» **Task description**:
Everything from the line containing "for i, (sx, sy)" through the line containing "sy * (hy - r)" in the listing below should be copied exactly, and nothing more.

» **Given information**:
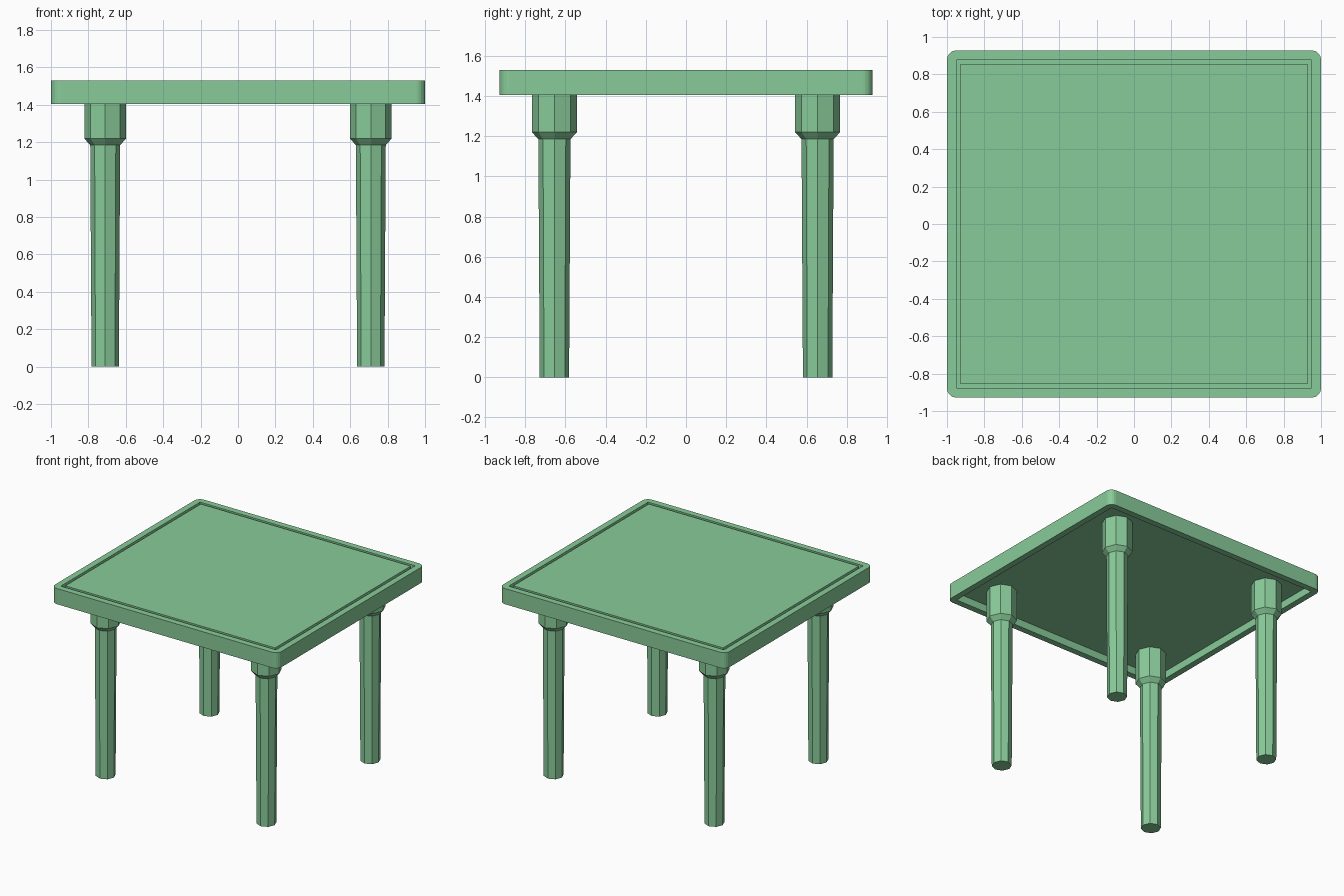
import bpy, bmesh, math

if "Cube" in bpy.data.objects:
    bpy.data.objects.remove(bpy.data.objects["Cube"])

green = bpy.data.materials.new("green")
green.diffuse_color = (0.25, 0.60, 0.32, 1.0)
green.use_nodes = True
green.node_tree.nodes["Principled BSDF"].inputs["Base Color"].default_value = green.diffuse_color

HX, HY = 1.0, 0.928          # half size of the table top
BOTTOM, TOP = 1.405, 1.53    # rim underside and top surface
RECESS = 1.465               # underside of the panel


def rounded_rect(hx, hy, r, z, seg=5):
    """Loop of points; r = 0 gives stacked corners that are merged later."""
    pts = []
    for i, (sx, sy) in enumerate([(1, 1), (-1, 1), (-1, -1), (1, -1)]):
        for k in range(seg + 1):
            a = math.pi / 2 * (i + k / seg)
            pts.append((sx * (hx - r) + r * math.cos(a),
                        sy * (hy - r) + r * math.sin(a), z))
    return pts


def octagon(r, z, cx, cy):
    return [(cx + r * math.cos(i * math.pi / 4),
             cy + r * math.sin(i * math.pi / 4), z) for i in range(8)]


def loft(name, loops):
    """Skin a closed solid through a list of loops and cap both ends."""
    bm = bmesh.new()
    rings = [[bm.verts.new(p) for p in loop] for loop in loops]
    n = len(rings[0])
    for a, b in zip(rings, rings[1:]):
        for i in range(n):
            j = (i + 1) % n
            bm.faces.new((a[i], a[j], b[j], b[i]))
    bm.faces.new(rings[0][::-1])
    bm.faces.new(rings[-1])
    bmesh.ops.remove_doubles(bm, verts=bm.verts[:], dist=1e-5)
    bmesh.ops.recalc_face_normals(bm, faces=bm.faces[:])
    mesh = bpy.data.meshes.new(name)
    bm.to_mesh(mesh)
    bm.free()
    mesh.materials.append(green)
    obj = bpy.data.objects.new(name, mesh)
    bpy.context.collection.objects.link(obj)
    return obj


# Table top: recessed underside, rim, rounded outer edge, groove, flat panel
top_profile = [(0.05, 0, RECESS), (0.05, 0, BOTTOM),
               (0, 0.05, BOTTOM), (0, 0.05, TOP),
               (0.05, 0, TOP), (0.05, 0, TOP - 0.03),
               (0.073, 0, TOP - 0.03), (0.073, 0, TOP)]
loft("table_top", [rounded_rect(HX - inset, HY - inset, r, z)
                   for inset, r, z in top_profile])

# Legs: tapered octagonal shaft under a wider collar
leg_profile = [(0.073, 0), (0.080, 1.185), (0.112, 1.22), (0.112, RECESS + 0.005)]
for side, sx in (("left", -1), ("right", 1)):
    for end, sy in (("front", -1), ("back", 1)):
        loft(f"{end}_{side}_leg", [octagon(r, z, sx * 0.71, sy * 0.655)
                                   for r, z in leg_profile])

» **Result of the exercise**:
    for i, (sx, sy) in enumerate([(1, 1), (-1, 1), (-1, -1), (1, -1)]):
        for k in range(seg + 1):
            a = math.pi / 2 * (i + k / seg)
            pts.append((sx * (hx - r) + r * math.cos(a),
                        sy * (hy - r) + r * math.sin(a), z))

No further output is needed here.